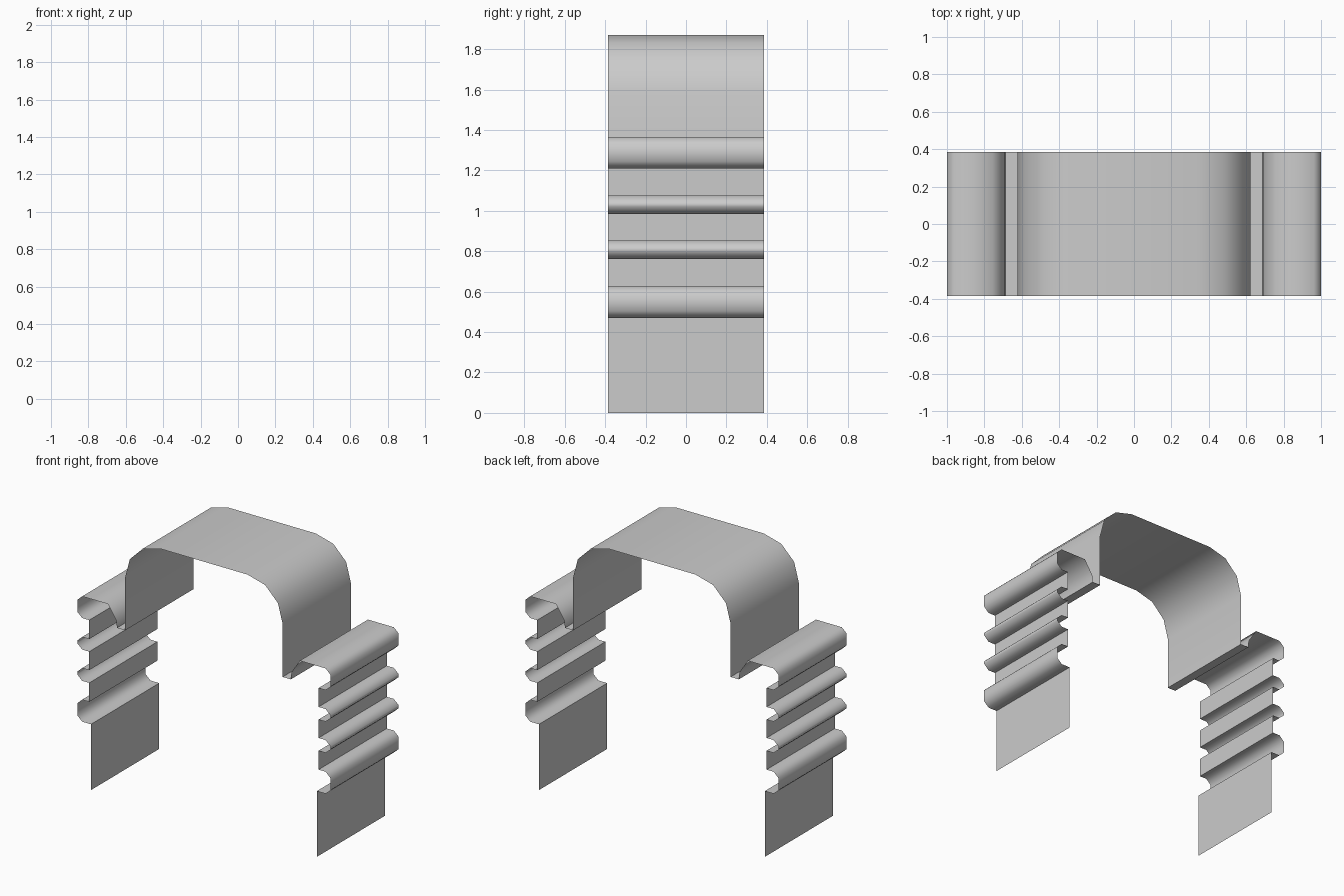
import bpy, bmesh, math

if "Cube" in bpy.data.objects:
    bpy.data.objects.remove(bpy.data.objects["Cube"])

HALF_DEPTH = 0.385


def ridge(top, bottom, inner_top, inner_bottom):
    """Outward fold with chamfered outer corners, listed from top to bottom."""
    c = 0.035
    return [(inner_top, top), (0.962, top), (1.0, top - c),
            (1.0, bottom + c), (0.962, bottom), (inner_bottom, bottom)]


# Half profile (x, z), from the crown down to the foot
profile = []
for deg in (90, 60, 30, 0):                      # rounded shoulder of the crown
    a = math.radians(deg)
    profile.append((0.345 + 0.277 * math.cos(a), 1.593 + 0.277 * math.sin(a)))
profile += [(0.622, 1.213), (0.687, 1.213), (0.692, 1.265)]   # small gutter
profile += ridge(1.365, 1.21, 0.757, 0.906)      # shelf and top fold
profile += ridge(1.075, 0.985, 0.906, 0.906)
profile += ridge(0.853, 0.762, 0.906, 0.906)
profile += ridge(0.627, 0.47, 0.906, 0.892)
profile += [(0.892, 0.0)]                        # plain foot

# Mirror the profile into one continuous strip
strip = [(-x, z) for x, z in reversed(profile)] + profile

# Sweep the strip along y as a thin sheet
bm = bmesh.new()
front = [bm.verts.new((x, -HALF_DEPTH, z)) for x, z in strip]
back = [bm.verts.new((x, HALF_DEPTH, z)) for x, z in strip]
for i in range(len(strip) - 1):
    bm.faces.new((front[i], front[i + 1], back[i + 1], back[i]))
mesh = bpy.data.meshes.new("folded_arch_band")
bm.to_mesh(mesh)
bm.free()

band = bpy.data.objects.new("folded_arch_band", mesh)
bpy.context.collection.objects.link(band)
bpy.context.view_layer.objects.active = band
band.select_set(True)
bpy.ops.object.shade_smooth_by_angle(angle=math.radians(60))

+===+

**Task description:**
Please keep every line of the data the same when you reproduce it, and keep every picture out.

**Solution below:**
import bpy, bmesh, math

if "Cube" in bpy.data.objects:
    bpy.data.objects.remove(bpy.data.objects["Cube"])

HALF_DEPTH = 0.385


def ridge(top, bottom, inner_top, inner_bottom):
    """Outward fold with chamfered outer corners, listed from top to bottom."""
    c = 0.035
    return [(inner_top, top), (0.962, top), (1.0, top - c),
            (1.0, bottom + c), (0.962, bottom), (inner_bottom, bottom)]


# Half profile (x, z), from the crown down to the foot
profile = []
for deg in (90, 60, 30, 0):                      # rounded shoulder of the crown
    a = math.radians(deg)
    profile.append((0.345 + 0.277 * math.cos(a), 1.593 + 0.277 * math.sin(a)))
profile += [(0.622, 1.213), (0.687, 1.213), (0.692, 1.265)]   # small gutter
profile += ridge(1.365, 1.21, 0.757, 0.906)      # shelf and top fold
profile += ridge(1.075, 0.985, 0.906, 0.906)
profile += ridge(0.853, 0.762, 0.906, 0.906)
profile += ridge(0.627, 0.47, 0.906, 0.892)
profile += [(0.892, 0.0)]                        # plain foot

# Mirror the profile into one continuous strip
strip = [(-x, z) for x, z in reversed(profile)] + profile

# Sweep the strip along y as a thin sheet
bm = bmesh.new()
front = [bm.verts.new((x, -HALF_DEPTH, z)) for x, z in strip]
back = [bm.verts.new((x, HALF_DEPTH, z)) for x, z in strip]
for i in range(len(strip) - 1):
    bm.faces.new((front[i], front[i + 1], back[i + 1], back[i]))
mesh = bpy.data.meshes.new("folded_arch_band")
bm.to_mesh(mesh)
bm.free()

band = bpy.data.objects.new("folded_arch_band", mesh)
bpy.context.collection.objects.link(band)
bpy.context.view_layer.objects.active = band
band.select_set(True)
bpy.ops.object.shade_smooth_by_angle(angle=math.radians(60))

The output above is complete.